How Federal Prosecutors Get You With the Tiniest Evidence

Note to self: federal prosecutors are really good at turning local crimes into federal ones.

Take the case of a former Chicago police officer who was busted for having sex with a minor. Prosecutors nailed him for federal sex trafficking because he used condoms that were made out of state.

Of course, he got what he deserved when he pled guilty. But it goes to show you -- especially if you are a criminal defense attorney -- that people have to be really careful when they cross the line.

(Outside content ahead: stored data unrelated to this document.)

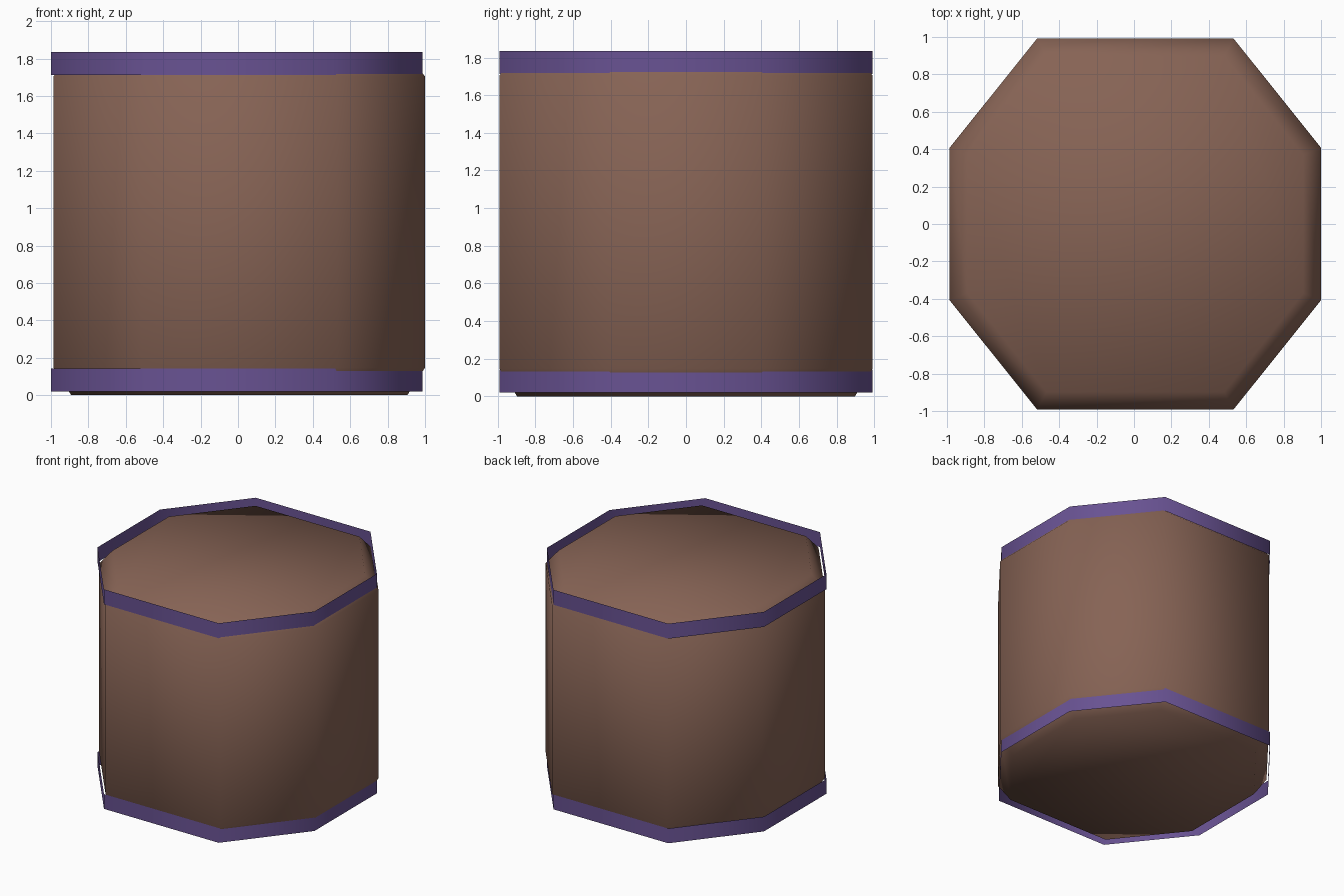
import bpy, bmesh

if "Cube" in bpy.data.objects:
    bpy.data.objects.remove(bpy.data.objects["Cube"])


def material(name, rgb):
    m = bpy.data.materials.new(name)
    m.diffuse_color = (*rgb, 1)
    m.use_nodes = True
    m.node_tree.nodes["Principled BSDF"].inputs["Base Color"].default_value = m.diffuse_color
    return m


def octagon(bm, cx, scale, z):
    # counter-clockwise ring of eight corners, slightly wider on the front and back sides
    quarter = [(0.9925, 0.408), (0.525, 0.992)]
    pts = quarter + [(-x, y) for x, y in reversed(quarter)]
    pts += [(-x, -y) for x, y in pts]
    return [bm.verts.new((cx + x * scale, y * scale, z)) for x, y in pts]


def loft(name, cx, sections, mat, capped):
    bm = bmesh.new()
    loops = [octagon(bm, cx, s, z) for s, z in sections]
    for lo, hi in zip(loops, loops[1:]):
        for i in range(8):
            j = (i + 1) % 8
            bm.faces.new((lo[i], lo[j], hi[j], hi[i]))
    if capped:
        bm.faces.new(reversed(loops[0]))
        bm.faces.new(loops[-1])
    for f in bm.faces:
        f.smooth = True
    me = bpy.data.meshes.new(name)
    bm.to_mesh(me)
    bm.free()
    me.materials.append(mat)
    ob = bpy.data.objects.new(name, me)
    bpy.context.collection.objects.link(ob)
    return ob


brown = material("brown", (0.24, 0.125, 0.09))
purple = material("purple", (0.14, 0.085, 0.29))

# Barrel body with chamfered ends, soft shaded
loft("barrel_body", 0.007, [(0.905, 0), (1, 0.147), (1, 1.705), (0.905, 1.822)], brown, True)

# Thin open hoops wrapping the chamfered ends
loft("lower_hoop", -0.007, [(1, 0.02), (1, 0.142)], purple, False)
loft("upper_hoop", -0.007, [(1, 1.712), (1, 1.836)], purple, False)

When it comes to great legal words, few are as baffling as certiorari. Though most lawyers know that it's something that SCOTUS can grant, more often than not, even we lawyers will use the truncated "cert." rather than risk butchering the pronunciation, let alone the spelling. Thankfully, today, the full Latin phrase, certiorari volumnus, is not used.

The term dates back to the 15th century. In Latin, the word literally means "we wish to be informed." In the earliest noted uses of the term, in ancient Rome, it was used in a similar sense as we know it today, to suggest review of a case. As lawyers indubitably all know, when a court grants certiorari, or a writ of certiorari, that court is seeking to review a lower court's decision.

Should You Fight Mandatory Arbitration?

No one likes to be backed into a corner, including mandatory arbitration.

It's one thing to agree to arbitrate, but quite another to be sent to that corner. With no place to flight, most of us want to fight.

Usually, you will lose fighting against a statute that requires arbitration. But if the other party is trying to force you to arbitrate in the wrong case, there are more ways get out of it these days.